Dataset entries:
..............................
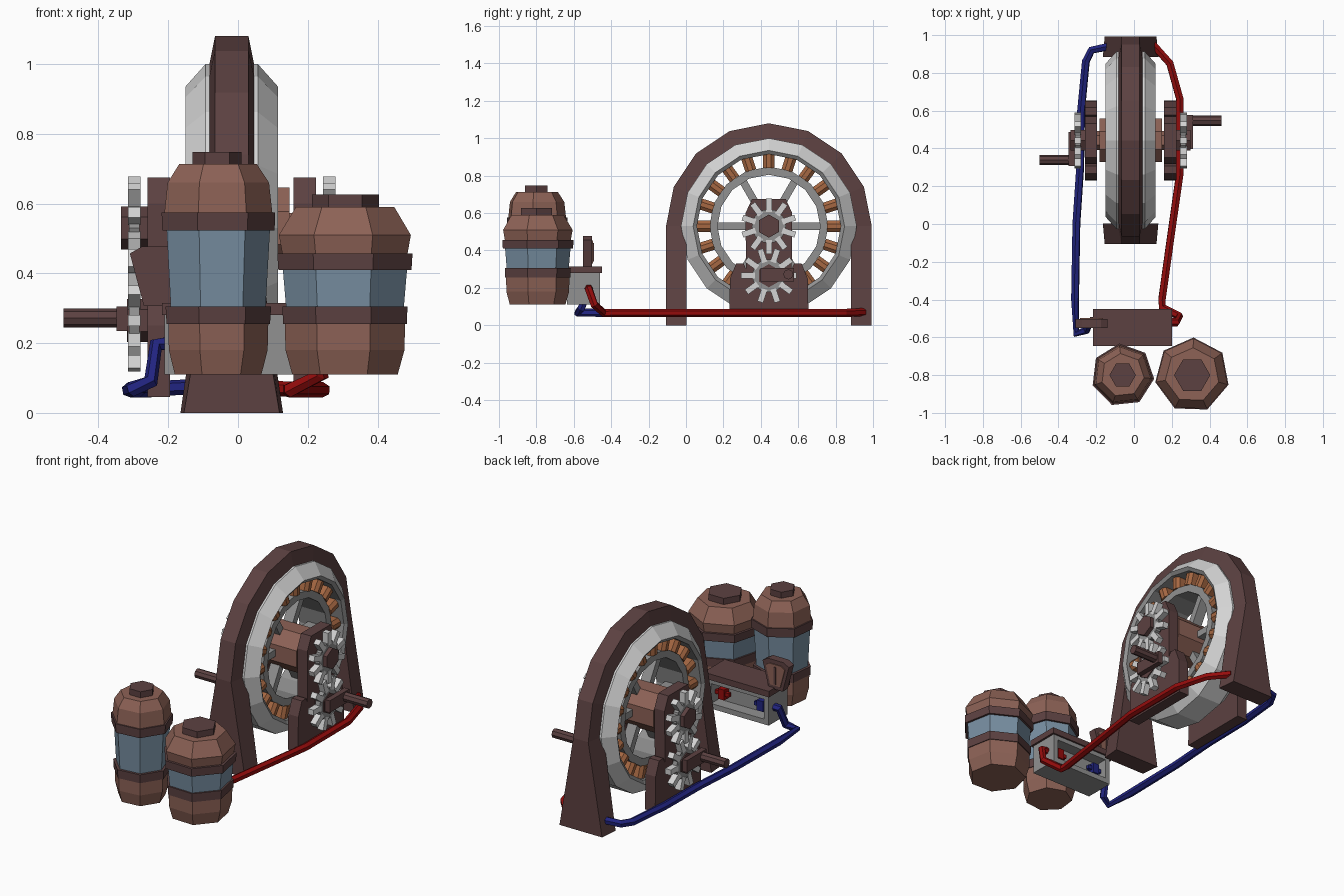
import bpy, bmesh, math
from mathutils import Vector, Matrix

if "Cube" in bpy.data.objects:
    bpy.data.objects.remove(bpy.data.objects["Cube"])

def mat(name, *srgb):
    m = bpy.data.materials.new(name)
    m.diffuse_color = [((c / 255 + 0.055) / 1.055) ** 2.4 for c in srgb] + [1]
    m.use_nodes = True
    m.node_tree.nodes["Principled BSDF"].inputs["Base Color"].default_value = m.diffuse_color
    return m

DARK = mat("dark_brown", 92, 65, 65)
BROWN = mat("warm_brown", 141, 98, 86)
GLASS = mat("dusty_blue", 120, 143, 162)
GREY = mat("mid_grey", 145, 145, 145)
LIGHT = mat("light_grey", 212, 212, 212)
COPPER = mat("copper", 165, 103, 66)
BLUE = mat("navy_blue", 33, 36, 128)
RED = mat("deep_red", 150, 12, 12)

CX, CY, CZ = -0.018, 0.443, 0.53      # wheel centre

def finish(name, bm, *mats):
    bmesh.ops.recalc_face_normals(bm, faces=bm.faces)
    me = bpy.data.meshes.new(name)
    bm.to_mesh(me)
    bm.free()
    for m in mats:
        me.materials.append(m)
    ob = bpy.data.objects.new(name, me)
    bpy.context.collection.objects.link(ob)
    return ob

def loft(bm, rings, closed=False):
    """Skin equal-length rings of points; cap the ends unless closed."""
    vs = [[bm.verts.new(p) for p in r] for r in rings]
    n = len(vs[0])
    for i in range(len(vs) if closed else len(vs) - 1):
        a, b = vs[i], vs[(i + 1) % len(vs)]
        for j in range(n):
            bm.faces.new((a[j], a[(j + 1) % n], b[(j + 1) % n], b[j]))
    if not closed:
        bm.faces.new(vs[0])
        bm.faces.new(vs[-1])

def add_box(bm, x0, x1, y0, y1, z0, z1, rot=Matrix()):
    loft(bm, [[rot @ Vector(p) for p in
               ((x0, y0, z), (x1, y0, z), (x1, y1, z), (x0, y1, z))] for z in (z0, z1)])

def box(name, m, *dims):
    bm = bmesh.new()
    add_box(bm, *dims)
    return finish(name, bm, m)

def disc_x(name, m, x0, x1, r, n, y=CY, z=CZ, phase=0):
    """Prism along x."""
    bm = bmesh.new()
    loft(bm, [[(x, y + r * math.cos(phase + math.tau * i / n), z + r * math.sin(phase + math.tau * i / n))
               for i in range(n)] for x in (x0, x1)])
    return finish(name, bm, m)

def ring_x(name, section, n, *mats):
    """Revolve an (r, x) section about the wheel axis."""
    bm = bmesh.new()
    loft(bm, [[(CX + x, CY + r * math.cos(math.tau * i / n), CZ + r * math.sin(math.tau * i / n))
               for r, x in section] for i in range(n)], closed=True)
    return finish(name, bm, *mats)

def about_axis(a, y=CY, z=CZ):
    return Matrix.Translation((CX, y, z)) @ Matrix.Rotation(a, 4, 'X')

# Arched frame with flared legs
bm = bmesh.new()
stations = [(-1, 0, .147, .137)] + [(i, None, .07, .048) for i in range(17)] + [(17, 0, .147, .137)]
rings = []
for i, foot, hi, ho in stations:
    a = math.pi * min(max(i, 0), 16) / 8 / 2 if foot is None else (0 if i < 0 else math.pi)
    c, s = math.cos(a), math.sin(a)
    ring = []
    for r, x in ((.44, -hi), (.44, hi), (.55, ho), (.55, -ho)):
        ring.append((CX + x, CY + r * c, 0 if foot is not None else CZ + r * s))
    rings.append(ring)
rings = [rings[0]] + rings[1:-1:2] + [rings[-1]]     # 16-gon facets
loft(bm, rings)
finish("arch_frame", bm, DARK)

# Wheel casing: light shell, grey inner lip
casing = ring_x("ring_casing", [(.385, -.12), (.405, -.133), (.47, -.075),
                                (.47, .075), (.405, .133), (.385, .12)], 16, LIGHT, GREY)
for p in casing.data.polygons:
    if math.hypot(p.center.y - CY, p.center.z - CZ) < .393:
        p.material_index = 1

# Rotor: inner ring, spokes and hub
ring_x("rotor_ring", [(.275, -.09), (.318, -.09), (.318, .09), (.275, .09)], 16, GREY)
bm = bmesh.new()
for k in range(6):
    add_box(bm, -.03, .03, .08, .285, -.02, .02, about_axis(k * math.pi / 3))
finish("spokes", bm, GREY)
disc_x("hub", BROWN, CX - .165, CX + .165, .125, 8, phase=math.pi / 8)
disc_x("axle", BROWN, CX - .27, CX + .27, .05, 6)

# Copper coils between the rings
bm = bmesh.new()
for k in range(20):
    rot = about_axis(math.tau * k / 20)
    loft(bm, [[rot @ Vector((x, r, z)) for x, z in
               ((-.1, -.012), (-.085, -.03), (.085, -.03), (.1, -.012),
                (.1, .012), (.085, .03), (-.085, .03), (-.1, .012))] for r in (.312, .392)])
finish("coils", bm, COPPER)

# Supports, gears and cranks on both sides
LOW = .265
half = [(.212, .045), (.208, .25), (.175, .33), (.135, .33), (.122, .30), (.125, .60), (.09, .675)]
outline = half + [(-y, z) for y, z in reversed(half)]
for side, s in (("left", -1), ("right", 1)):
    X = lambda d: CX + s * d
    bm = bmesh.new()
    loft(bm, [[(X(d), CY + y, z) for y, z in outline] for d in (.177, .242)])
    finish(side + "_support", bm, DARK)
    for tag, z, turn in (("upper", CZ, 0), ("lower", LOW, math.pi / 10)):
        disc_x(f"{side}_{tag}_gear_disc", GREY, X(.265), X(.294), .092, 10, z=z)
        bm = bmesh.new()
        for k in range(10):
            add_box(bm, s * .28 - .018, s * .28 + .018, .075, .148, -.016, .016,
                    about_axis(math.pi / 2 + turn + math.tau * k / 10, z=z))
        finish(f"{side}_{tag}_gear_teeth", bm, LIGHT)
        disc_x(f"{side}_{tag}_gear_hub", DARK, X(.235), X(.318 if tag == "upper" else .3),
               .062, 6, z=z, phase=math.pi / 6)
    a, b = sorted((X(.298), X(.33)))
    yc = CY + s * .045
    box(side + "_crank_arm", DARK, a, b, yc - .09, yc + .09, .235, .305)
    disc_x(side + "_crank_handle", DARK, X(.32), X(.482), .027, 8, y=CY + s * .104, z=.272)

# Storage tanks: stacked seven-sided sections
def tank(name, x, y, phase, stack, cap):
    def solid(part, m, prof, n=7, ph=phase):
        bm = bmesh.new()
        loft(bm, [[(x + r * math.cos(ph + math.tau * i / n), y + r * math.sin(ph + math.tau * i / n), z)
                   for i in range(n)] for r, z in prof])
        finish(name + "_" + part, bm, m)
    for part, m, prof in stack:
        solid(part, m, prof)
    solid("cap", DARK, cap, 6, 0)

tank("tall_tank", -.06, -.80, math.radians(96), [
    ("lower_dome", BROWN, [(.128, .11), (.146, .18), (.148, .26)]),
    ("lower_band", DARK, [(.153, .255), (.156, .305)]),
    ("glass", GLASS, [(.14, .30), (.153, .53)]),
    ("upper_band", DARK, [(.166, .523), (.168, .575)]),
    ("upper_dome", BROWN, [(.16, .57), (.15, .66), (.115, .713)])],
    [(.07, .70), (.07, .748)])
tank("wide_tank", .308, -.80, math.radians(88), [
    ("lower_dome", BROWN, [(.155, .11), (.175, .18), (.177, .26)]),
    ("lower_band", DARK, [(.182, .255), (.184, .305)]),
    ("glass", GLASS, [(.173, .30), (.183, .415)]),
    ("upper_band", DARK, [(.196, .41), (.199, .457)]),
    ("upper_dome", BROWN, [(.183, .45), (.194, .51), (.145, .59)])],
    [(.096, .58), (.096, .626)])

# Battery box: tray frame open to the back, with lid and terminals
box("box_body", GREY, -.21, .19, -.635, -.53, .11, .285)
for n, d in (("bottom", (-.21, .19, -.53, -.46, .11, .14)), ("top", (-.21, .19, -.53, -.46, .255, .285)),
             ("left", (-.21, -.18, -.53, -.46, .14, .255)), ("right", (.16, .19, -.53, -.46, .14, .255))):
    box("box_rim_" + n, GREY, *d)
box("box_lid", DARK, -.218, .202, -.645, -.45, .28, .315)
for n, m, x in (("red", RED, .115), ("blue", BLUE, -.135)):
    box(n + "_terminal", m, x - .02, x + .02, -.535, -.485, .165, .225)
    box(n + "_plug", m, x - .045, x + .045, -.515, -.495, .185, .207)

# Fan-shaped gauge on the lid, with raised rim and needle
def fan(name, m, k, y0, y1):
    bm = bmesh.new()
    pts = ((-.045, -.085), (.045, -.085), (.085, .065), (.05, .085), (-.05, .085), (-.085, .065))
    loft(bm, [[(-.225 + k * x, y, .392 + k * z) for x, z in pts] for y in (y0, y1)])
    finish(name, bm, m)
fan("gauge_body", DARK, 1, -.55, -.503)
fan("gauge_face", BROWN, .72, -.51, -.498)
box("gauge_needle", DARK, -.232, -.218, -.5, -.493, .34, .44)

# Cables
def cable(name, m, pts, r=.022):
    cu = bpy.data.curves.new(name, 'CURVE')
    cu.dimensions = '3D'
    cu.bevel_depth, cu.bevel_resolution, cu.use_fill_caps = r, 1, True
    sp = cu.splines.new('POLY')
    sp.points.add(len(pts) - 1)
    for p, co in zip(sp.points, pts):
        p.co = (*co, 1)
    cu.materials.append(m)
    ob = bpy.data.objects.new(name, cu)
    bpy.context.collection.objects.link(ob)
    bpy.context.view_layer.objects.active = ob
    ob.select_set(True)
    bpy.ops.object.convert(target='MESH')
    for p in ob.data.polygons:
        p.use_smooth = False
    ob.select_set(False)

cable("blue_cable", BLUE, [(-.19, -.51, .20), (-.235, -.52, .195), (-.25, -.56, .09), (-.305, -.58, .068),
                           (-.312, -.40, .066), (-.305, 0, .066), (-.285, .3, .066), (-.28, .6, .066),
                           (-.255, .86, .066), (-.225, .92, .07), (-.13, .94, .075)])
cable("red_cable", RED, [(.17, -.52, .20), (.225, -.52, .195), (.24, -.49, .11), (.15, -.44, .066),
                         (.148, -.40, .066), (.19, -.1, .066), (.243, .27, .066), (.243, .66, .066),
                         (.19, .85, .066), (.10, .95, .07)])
..............................
What needs to be done
Working from the records above, write out verbatim only the lines from the line containing "1, -.55, -.503)" through the line containing "cu.dimensions = '3D'".

Completed task
fan("gauge_body", DARK, 1, -.55, -.503)
fan("gauge_face", BROWN, .72, -.51, -.498)
box("gauge_needle", DARK, -.232, -.218, -.5, -.493, .34, .44)

# Cables
def cable(name, m, pts, r=.022):
    cu = bpy.data.curves.new(name, 'CURVE')
    cu.dimensions = '3D'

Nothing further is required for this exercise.